Less than a year ago, Usman Qadir publicly expressed his desire to play for Australia, due to the lack of opportunity back home. He then tried the unthinkable and moved to Australia in an audacious attempt to renew his career.
Usman Qadir has the burden of being the son of the leg-spin great of Pakistan cricket who also inspired the likes of arguably the greatest spinner, Shane Warne, must have taken its toll. Also, his legendary father, Abdul Qadir, strictly abided by the concept of merit, so nepotism wasn’t really an option.
So, a young Usman moved down under, hoping that he will regain his confidence, but less than a year after Usman turning his back on Pakistan, he had been called up for their new-look T20 squad vs Australia, ironic much? He accepted, but the media and public called it the u-turn of the century.
Usman’s career was actually in shambles, and he knew that very well. His unconvincing entrance at the Big Bash, followed by sub-par performances for Western Australia was not going to get him what he wanted.
Along with those reasons, Usman was also allegedly busted in Western Australia for speeding and, therefore, he was unsuccessful in his drive, pun intended, to fast-track Australian citizenship like Fawad Ahmed, another Pakistani who moved to Australia, but for different reasons. Already begging for a chance, he probably made the wisest decision in his career to accept the call up to the Pakistan squad.
The potential of Naseem Shah. Read here.
Was the selection justified though? My humble opinion – absolutely not. All you have to do is look at Qadir’s domestic record, and you would say he should be the last person to be picked by any team. There is no way that we can measure talent, but performances do echo the capacity that one has to fulfil the talent. If Qadir is talented, he hasn’t shown that talent in his bowling, not yet anyway.
So why was he selected then? I have alternative theories. First, the PCB might have wanted to honour the passing of Abdul Qadir, and the least they could do is give his son a chance – a chance that he may or may not deserve.

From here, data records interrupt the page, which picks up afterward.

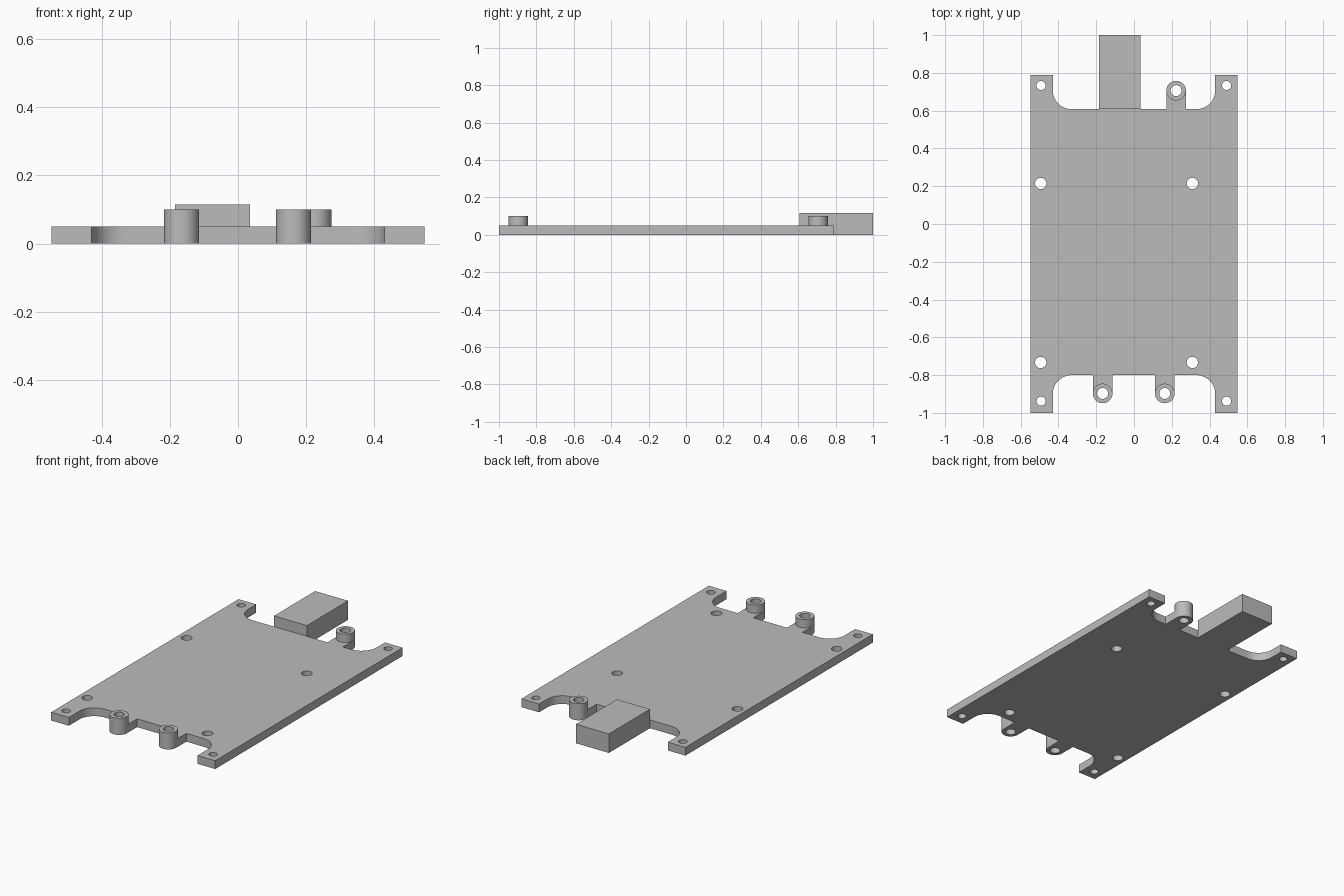
import bpy
import bmesh
from math import cos, sin, radians

cube = bpy.data.objects.get("Cube")
if cube:
    bpy.data.objects.remove(cube, do_unlink=True)

grey = bpy.data.materials.new("plain grey")
grey.use_nodes = True
colour = (0.5, 0.5, 0.5, 1)
grey.diffuse_color = colour
grey.node_tree.nodes["Principled BSDF"].inputs["Base Color"].default_value = colour


def arc(cx, cy, r, start, end, steps):
    """Points along an arc, angles in degrees, both ends included."""
    angles = [radians(start + (end - start) * i / steps) for i in range(steps + 1)]
    return [(cx + r * cos(a), cy + r * sin(a)) for a in angles]


def circle(cx, cy, r, steps=32):
    return arc(cx, cy, r, 0, 360, steps)[:-1]


def solid(name, loops, bottom, top):
    """Fill an outline and its holes, then extrude it upward."""
    bm = bmesh.new()
    for loop in loops:
        verts = [bm.verts.new((x, y, bottom)) for x, y in loop]
        for a, b in zip(verts, verts[1:] + verts[:1]):
            bm.edges.new((a, b))
    bmesh.ops.triangle_fill(bm, use_beauty=True, edges=bm.edges[:], normal=(0, 0, 1))
    result = bmesh.ops.extrude_face_region(bm, geom=bm.faces[:])
    raised = [g for g in result["geom"] if isinstance(g, bmesh.types.BMVert)]
    bmesh.ops.translate(bm, verts=raised, vec=(0, 0, top - bottom))
    bmesh.ops.recalc_face_normals(bm, faces=bm.faces[:])
    mesh = bpy.data.meshes.new(name)
    bm.to_mesh(mesh)
    bm.free()
    mesh.materials.append(grey)
    obj = bpy.data.objects.new(name, mesh)
    bpy.context.collection.objects.link(obj)
    bpy.ops.object.select_all(action="DESELECT")
    obj.select_set(True)
    bpy.context.view_layer.objects.active = obj
    bpy.ops.object.shade_smooth_by_angle(angle=radians(30))
    return obj


# Main dimensions
HALF_W, LEG_X, FILLET = 0.548, 0.43, 0.1
BACK, FRONT = 0.788, -1.0
BACK_NOTCH, FRONT_NOTCH = 0.608, -0.8
THICK, BOSS_TOP, BLOCK_TOP = 0.05, 0.1, 0.115
BOSS_R, BOSS_HOLE = 0.052, 0.029
bosses = {
    "back_boss": (0.223, 0.706),
    "front_right_boss": (-0.166, -0.897),
    "front_left_boss": (0.163, -0.897),
}


def tab(name, notch, start):
    """Straight-sided tab with a round end, carrying a boss."""
    cx, cy = bosses[name]
    end = arc(cx, cy, BOSS_R, start, start + 180, 16)
    return [(end[0][0], notch)] + end + [(end[-1][0], notch)]


# Plate outline with four legs, rounded notches and tabs
fx = LEG_X - FILLET
fb, ff = BACK_NOTCH + FILLET, FRONT_NOTCH - FILLET
outline = [(HALF_W, BACK), (LEG_X, BACK)]
outline += arc(fx, fb, FILLET, 0, -90, 12)
outline += tab("back_boss", BACK_NOTCH, 0)
outline += arc(-fx, fb, FILLET, -90, -180, 12)
outline += [(-LEG_X, BACK), (-HALF_W, BACK), (-HALF_W, FRONT), (-LEG_X, FRONT)]
outline += arc(-fx, ff, FILLET, 180, 90, 12)
outline += tab("front_right_boss", FRONT_NOTCH, 180)
outline += tab("front_left_boss", FRONT_NOTCH, 180)
outline += arc(fx, ff, FILLET, 90, 0, 12)
outline += [(LEG_X, FRONT), (HALF_W, FRONT)]

# Leg holes, mounting holes and boss holes
holes = [circle(x, y, 0.024) for x in (-0.492, 0.49) for y in (0.733, -0.938)]
holes += [circle(x, y, 0.03) for x in (-0.494, 0.309) for y in (0.215, -0.733)]
holes += [circle(x, y, BOSS_HOLE) for x, y in bosses.values()]
solid("base_plate", [outline] + holes, 0, THICK)

# Raised hollow bosses
for name, (x, y) in bosses.items():
    solid(name, [circle(x, y, BOSS_R), circle(x, y, BOSS_HOLE)], THICK, BOSS_TOP)

# Connector block at the back
x0, x1 = -0.185, 0.035
block = [(x0, BACK_NOTCH), (x1, BACK_NOTCH), (x1, 1), (x0, 1)]
solid("connector_block", [block], 0, BLOCK_TOP)
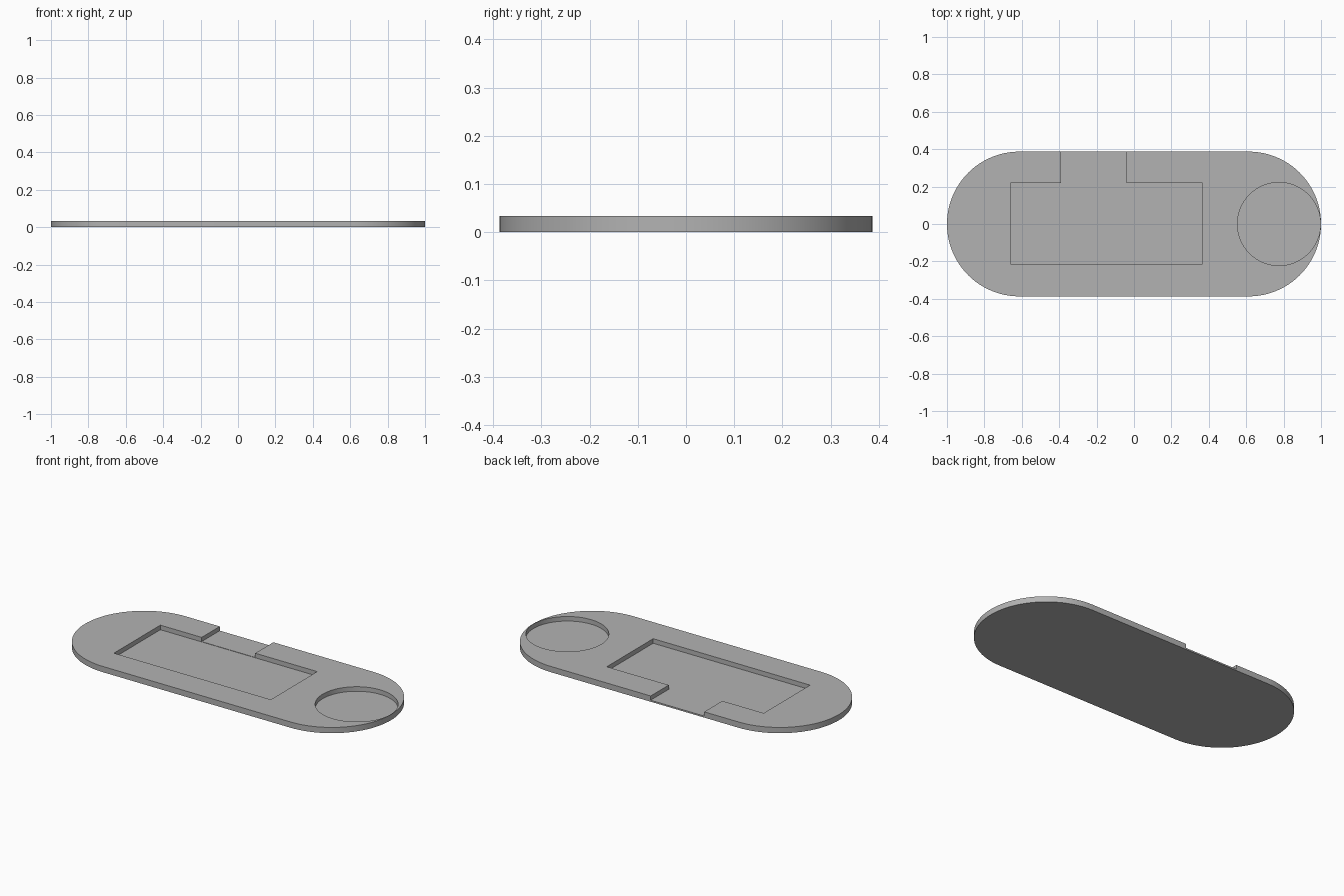
import bpy, bmesh
from math import pi, cos, sin

cube = bpy.data.objects.get("Cube")
if cube:
    bpy.data.objects.remove(cube, do_unlink=True)

LENGTH, RADIUS, THICK = 2.0, 0.387, 0.034

grey = bpy.data.materials.new("plain grey")
grey.use_nodes = True
colour = (0.45, 0.45, 0.45, 1)
grey.diffuse_color = colour
grey.node_tree.nodes["Principled BSDF"].inputs["Base Color"].default_value = colour


def arc(cx, cy, r, start, end, steps):
    """Points along a circular arc."""
    angles = [start + (end - start) * i / steps for i in range(steps + 1)]
    return [(cx + r * cos(a), cy + r * sin(a)) for a in angles]


def rectangle(x0, x1, y0, y1):
    return [(x0, y0), (x1, y0), (x1, y1), (x0, y1)]


def prism(name, outline, z0, z1):
    """Extrude a flat outline between two heights."""
    bm = bmesh.new()
    face = bm.faces.new([bm.verts.new((x, y, z0)) for x, y in outline])
    top = bmesh.ops.extrude_face_region(bm, geom=[face])["geom"]
    moved = [v for v in top if isinstance(v, bmesh.types.BMVert)]
    bmesh.ops.translate(bm, verts=moved, vec=(0, 0, z1 - z0))
    bmesh.ops.recalc_face_normals(bm, faces=bm.faces)
    mesh = bpy.data.meshes.new(name)
    bm.to_mesh(mesh)
    bm.free()
    mesh.materials.append(grey)
    obj = bpy.data.objects.new(name, mesh)
    bpy.context.collection.objects.link(obj)
    return obj


# Plate with two rounded ends
end = LENGTH / 2 - RADIUS
outline = arc(end, 0, RADIUS, -pi / 2, pi / 2, 48)
outline += arc(-end, 0, RADIUS, pi / 2, 3 * pi / 2, 48)
plate = prism("base_plate", outline, 0, THICK)

# Shallow recesses: long pocket, notch to the back edge, round pocket
cutters = [
    prism("pocket_cutter", rectangle(-0.66, 0.365, -0.215, 0.218), 0.007, 0.1),
    prism("notch_cutter", rectangle(-0.39, -0.04, 0.2, 0.5), 0.009, 0.1),
    prism("round_cutter", arc(0.775, 0, 0.222, 0, 2 * pi, 96)[:-1], 0.007, 0.1),
]
for cutter in cutters:
    cutter.hide_render = True
    cutter.hide_set(True)
    cut = plate.modifiers.new(cutter.name, "BOOLEAN")
    cut.operation = "DIFFERENCE"
    cut.solver = "EXACT"
    cut.object = cutter

# Bake the cuts, drop the cutters, then smooth the curved walls
bpy.context.view_layer.update()
graph = bpy.context.evaluated_depsgraph_get()
baked = bpy.data.meshes.new_from_object(plate.evaluated_get(graph))
plate.modifiers.clear()
plate.data = baked
for cutter in cutters:
    bpy.data.objects.remove(cutter, do_unlink=True)
bpy.ops.object.select_all(action="DESELECT")
plate.select_set(True)
bpy.context.view_layer.objects.active = plate
bpy.ops.object.shade_smooth_by_angle(angle=pi / 6)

Second, they actually do want to test the talent that Justin Langer, the current Australian cricket team head coach, saw in an energetic Usman Qadir, which, in turn, landed him his brief stints in the land down under.
It’s not impossible though, many players have outshone at the international stage – Marcus Trescothick, Inzamam ul Haq, Imam ul Haq are just a few names that fit the same story.
Anyway, Pakistan did not play Qadir in any of the games, especially the 3rd T20I, where the likes of Muhammad Musa and Khushdil Shah were handed their debuts. Should they have at least tested the ambitious leg spinner? The question remains, can the 26-year-old still turn his career around?